Problem to work on
Give the listing again exactly, skipping any pictures it holds.

Record excerpts
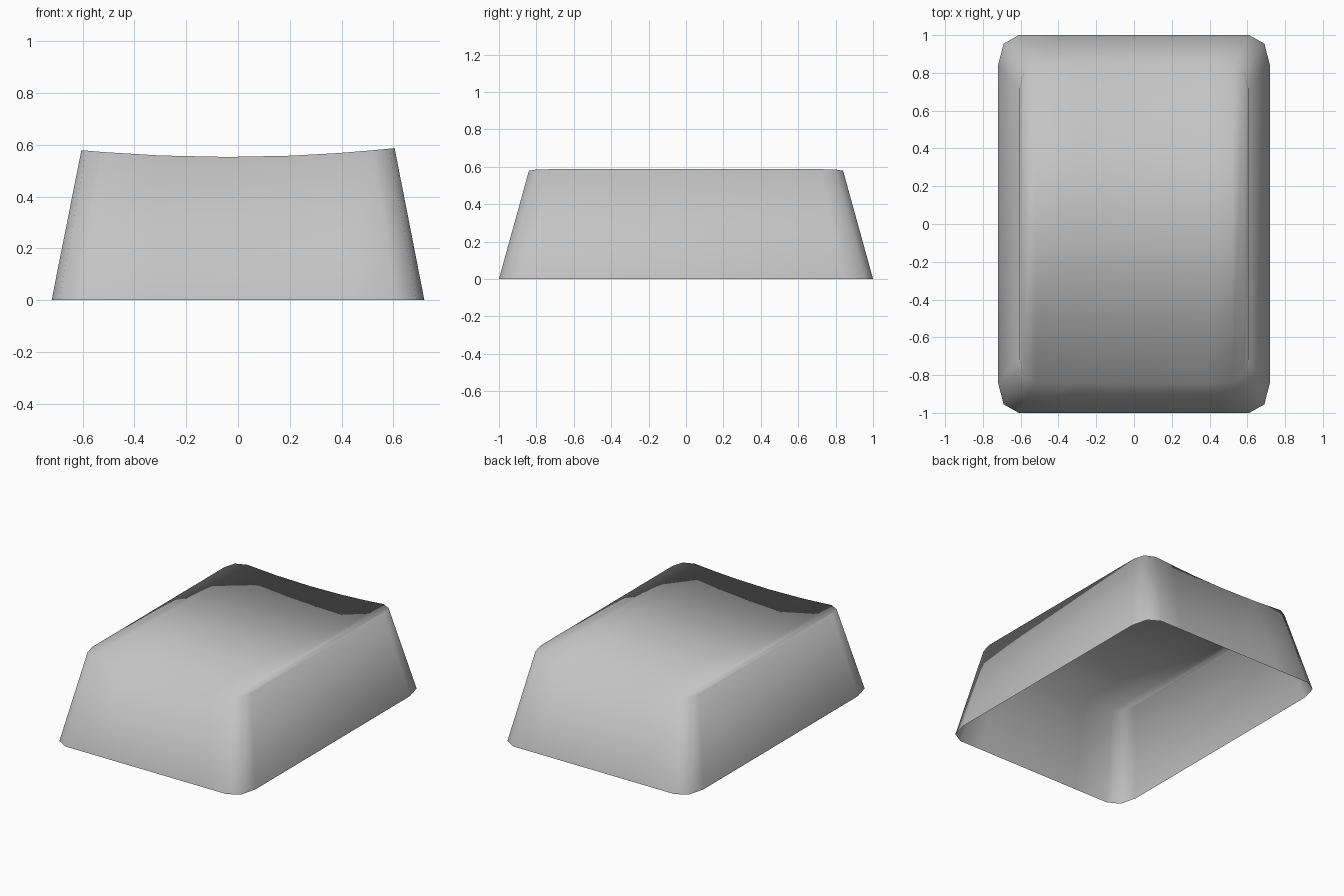
import bpy
import bmesh

cube = bpy.data.objects.get("Cube")
if cube:
    bpy.data.objects.remove(cube, do_unlink=True)

# Warm-free plain grey plastic
grey = bpy.data.materials.new("plain grey")
grey.use_nodes = True
color = (0.55, 0.55, 0.55, 1)
grey.diffuse_color = color
grey.node_tree.nodes["Principled BSDF"].inputs["Base Color"].default_value = color


def dish(x):
    """Height of the gently hollowed top, a little higher on +x."""
    return 0.553 + 0.082 * (x + 0.04) ** 2


# Half cross-sections: top x, top half depth, rim x, rim half depth
corner = [(0.605, 0.72, 0.72, 0.84),
          (0.585, 0.80, 0.69, 0.955),
          (0.52, 0.84, 0.61, 1.0)]
middle = [(x, 0.84, x * 1.17, 1.0) for x in (-0.3, -0.04, 0.2, 0.38)]
left = [(-tx, ty, -rx, ry) for tx, ty, rx, ry in corner]
sections = left + middle + corner[::-1]

# Open-bottomed shell lofted across the sections from -x to +x
bm = bmesh.new()
rows = []
for tx, ty, rx, ry in sections:
    z = dish(tx)
    points = [(rx, -ry, 0), (tx, -ty, z), (tx, ty, z), (rx, ry, 0)]
    rows.append([bm.verts.new(p) for p in points])
for a, b in zip(rows, rows[1:]):
    for i in range(3):
        bm.faces.new((a[i], b[i], b[i + 1], a[i + 1]))

# Side walls close the two ends
bm.faces.new(rows[0])
bm.faces.new(rows[-1][::-1])
for face in bm.faces:
    face.smooth = True
bm.normal_update()
bmesh.ops.recalc_face_normals(bm, faces=bm.faces[:])
top = max(bm.faces, key=lambda f: abs(f.normal.z))
if top.normal.z < 0:
    bmesh.ops.reverse_faces(bm, faces=bm.faces[:])

mesh = bpy.data.meshes.new("cap_shell")
bm.to_mesh(mesh)
bm.free()
mesh.materials.append(grey)
shell = bpy.data.objects.new("cap_shell", mesh)
bpy.context.collection.objects.link(shell)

Solution to the problem
import bpy
import bmesh

cube = bpy.data.objects.get("Cube")
if cube:
    bpy.data.objects.remove(cube, do_unlink=True)

# Warm-free plain grey plastic
grey = bpy.data.materials.new("plain grey")
grey.use_nodes = True
color = (0.55, 0.55, 0.55, 1)
grey.diffuse_color = color
grey.node_tree.nodes["Principled BSDF"].inputs["Base Color"].default_value = color


def dish(x):
    """Height of the gently hollowed top, a little higher on +x."""
    return 0.553 + 0.082 * (x + 0.04) ** 2


# Half cross-sections: top x, top half depth, rim x, rim half depth
corner = [(0.605, 0.72, 0.72, 0.84),
          (0.585, 0.80, 0.69, 0.955),
          (0.52, 0.84, 0.61, 1.0)]
middle = [(x, 0.84, x * 1.17, 1.0) for x in (-0.3, -0.04, 0.2, 0.38)]
left = [(-tx, ty, -rx, ry) for tx, ty, rx, ry in corner]
sections = left + middle + corner[::-1]

# Open-bottomed shell lofted across the sections from -x to +x
bm = bmesh.new()
rows = []
for tx, ty, rx, ry in sections:
    z = dish(tx)
    points = [(rx, -ry, 0), (tx, -ty, z), (tx, ty, z), (rx, ry, 0)]
    rows.append([bm.verts.new(p) for p in points])
for a, b in zip(rows, rows[1:]):
    for i in range(3):
        bm.faces.new((a[i], b[i], b[i + 1], a[i + 1]))

# Side walls close the two ends
bm.faces.new(rows[0])
bm.faces.new(rows[-1][::-1])
for face in bm.faces:
    face.smooth = True
bm.normal_update()
bmesh.ops.recalc_face_normals(bm, faces=bm.faces[:])
top = max(bm.faces, key=lambda f: abs(f.normal.z))
if top.normal.z < 0:
    bmesh.ops.reverse_faces(bm, faces=bm.faces[:])

mesh = bpy.data.meshes.new("cap_shell")
bm.to_mesh(mesh)
bm.free()
mesh.materials.append(grey)
shell = bpy.data.objects.new("cap_shell", mesh)
bpy.context.collection.objects.link(shell)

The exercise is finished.